Your objective: Repeat exactly the lines from the line containing "fill(bm, [upper, rim] + upper_holes)" to the last line of the listing, including both.

╭──

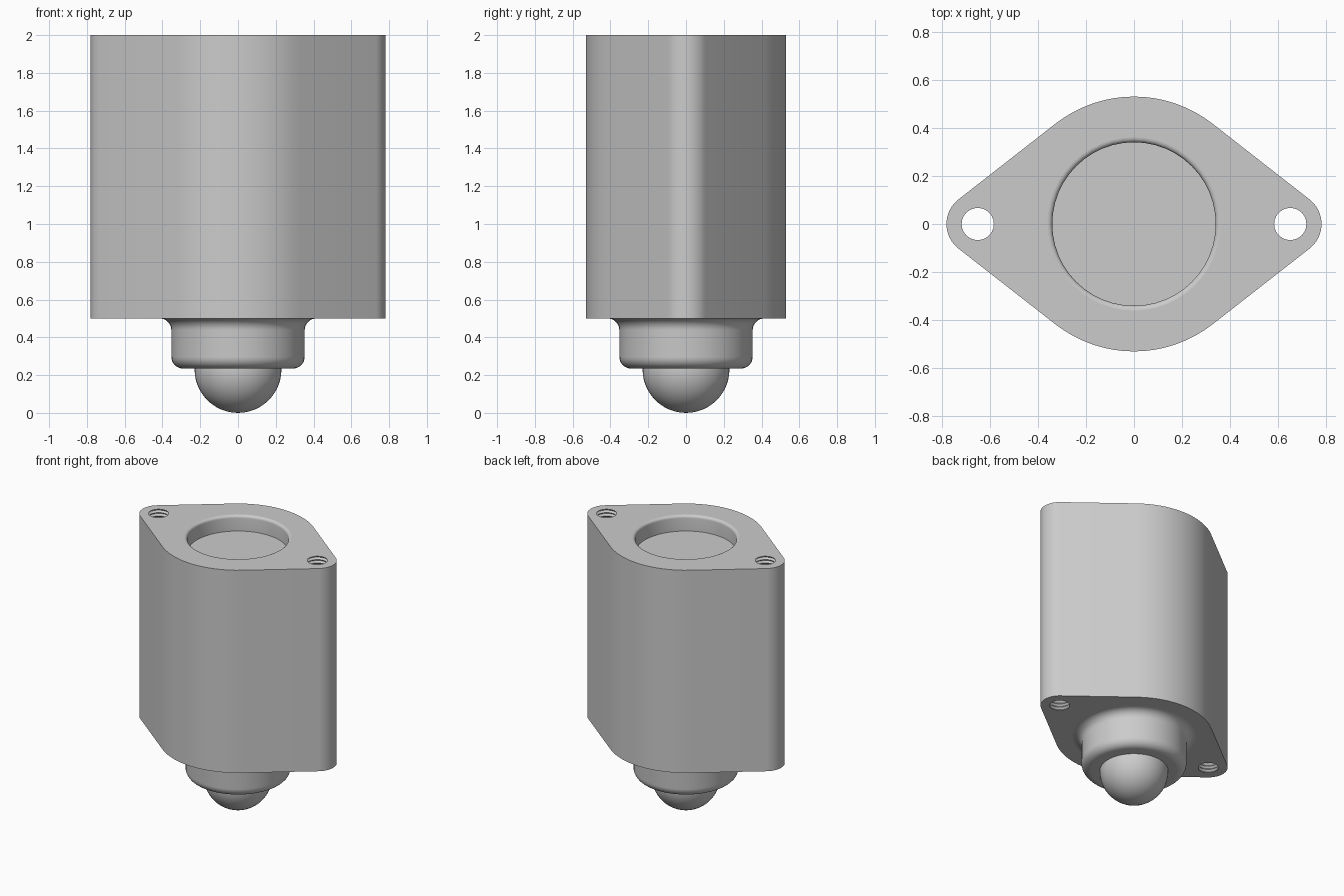
import bpy, bmesh, math

cube = bpy.data.objects.get("Cube")
if cube:
    bpy.data.objects.remove(cube, do_unlink=True)

TOP, BASE = 2.0, 0.5
HUB_R, END_R, END_X = 0.53, 0.13, 0.65
HOLE_R, PITCH = 0.067, 0.025

steel = bpy.data.materials.new("satin_grey_steel")
steel.use_nodes = True
steel.diffuse_color = (0.6, 0.6, 0.6, 1)
steel.node_tree.nodes["Principled BSDF"].inputs["Base Color"].default_value = (0.6, 0.6, 0.6, 1)


def ring(bm, radius, z, cx=0.0, n=48):
    return [bm.verts.new((cx + radius * math.cos(math.tau * i / n),
                          radius * math.sin(math.tau * i / n), z)) for i in range(n)]


def bridge(bm, a, b):
    n = len(a)
    for i in range(n):
        j = (i + 1) % n
        bm.faces.new((a[i], a[j], b[j], b[i]))


def lathe(bm, profile, cx=0.0, n=48):
    """Revolve (radius, z) points and return the first and last rings."""
    rings = [ring(bm, r, z, cx, n) for r, z in profile]
    for a, b in zip(rings, rings[1:]):
        bridge(bm, a, b)
    return rings[0], rings[-1]


def arc(cx, cz, r, start, end, steps=8):
    angles = [math.radians(start + (end - start) * i / steps) for i in range(steps + 1)]
    return [(cx + r * math.cos(a), cz + r * math.sin(a)) for a in angles]


def fill(bm, loops):
    """Fill a flat area bounded by an outer loop and any hole loops."""
    edges = []
    for loop in loops:
        for i, v in enumerate(loop):
            w = loop[(i + 1) % len(loop)]
            edges.append(bm.edges.get((v, w)) or bm.edges.new((v, w)))
    bmesh.ops.triangle_fill(bm, edges=edges, use_beauty=True)


def finish(bm, name, flat_levels=()):
    bmesh.ops.recalc_face_normals(bm, faces=bm.faces)
    for f in bm.faces:
        f.smooth = not any(all(abs(v.co.z - z) < 1e-5 for v in f.verts) for z in flat_levels)
    for e in bm.edges:
        e.smooth = e.calc_face_angle(0) < math.radians(30)
    mesh = bpy.data.meshes.new(name)
    bm.to_mesh(mesh)
    bm.free()
    mesh.materials.append(steel)
    obj = bpy.data.objects.new(name, mesh)
    bpy.context.collection.objects.link(obj)
    return obj


# Body outline: big hub circle joined to two small ends by tangent lines
tangent = math.degrees(math.acos((HUB_R - END_R) / END_X))
outline = []
for cx, r, start, end in ((END_X, END_R, -tangent, tangent),
                          (0, HUB_R, tangent, 180 - tangent),
                          (-END_X, END_R, 180 - tangent, 180 + tangent),
                          (0, HUB_R, 180 + tangent, 360 - tangent)):
    outline += arc(cx, 0, r, start, end, 16)

# Body with recessed top and two threaded through holes
bm = bmesh.new()
lower = [bm.verts.new((x, y, BASE)) for x, y in outline]
upper = [bm.verts.new((x, y, TOP)) for x, y in outline]
bridge(bm, lower, upper)
turns = round((TOP - BASE) / PITCH)
thread = []
for i in range(turns):
    thread += [(HOLE_R, BASE + i * PITCH), (HOLE_R + 0.012, BASE + (i + 0.5) * PITCH)]
thread.append((HOLE_R, TOP))
lower_holes, upper_holes = [], []
for side in (-1, 1):
    a, b = lathe(bm, thread, side * END_X, 24)
    lower_holes.append(a)
    upper_holes.append(b)
floor = TOP - 0.115
rim, bottom = lathe(bm, arc(0.36, TOP - 0.02, 0.02, 90, 180, 5) + [(0.34, floor)])
bm.faces.new(bottom)
fill(bm, [lower] + lower_holes)
fill(bm, [upper, rim] + upper_holes)
finish(bm, "body", (BASE, TOP, floor))

# Ball cup: flared neck, straight wall, rounded lip
bm = bmesh.new()
lip_z, cup_r, fillet = 0.235, 0.353, 0.062
profile = (arc(cup_r + fillet, BASE - fillet, fillet, 90, 180)
           + arc(cup_r - fillet, lip_z + fillet, fillet, 0, -90) + [(0.22, lip_z)])
lathe(bm, profile)
finish(bm, "ball_cup", (lip_z,))

# Rolling ball
bm = bmesh.new()
bmesh.ops.create_uvsphere(bm, u_segments=48, v_segments=24, radius=0.23)
bmesh.ops.translate(bm, verts=bm.verts, vec=(0, 0, 0.23))
finish(bm, "ball")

╰──

Answer to this task:
fill(bm, [upper, rim] + upper_holes)
finish(bm, "body", (BASE, TOP, floor))

# Ball cup: flared neck, straight wall, rounded lip
bm = bmesh.new()
lip_z, cup_r, fillet = 0.235, 0.353, 0.062
profile = (arc(cup_r + fillet, BASE - fillet, fillet, 90, 180)
           + arc(cup_r - fillet, lip_z + fillet, fillet, 0, -90) + [(0.22, lip_z)])
lathe(bm, profile)
finish(bm, "ball_cup", (lip_z,))

# Rolling ball
bm = bmesh.new()
bmesh.ops.create_uvsphere(bm, u_segments=48, v_segments=24, radius=0.23)
bmesh.ops.translate(bm, verts=bm.verts, vec=(0, 0, 0.23))
finish(bm, "ball")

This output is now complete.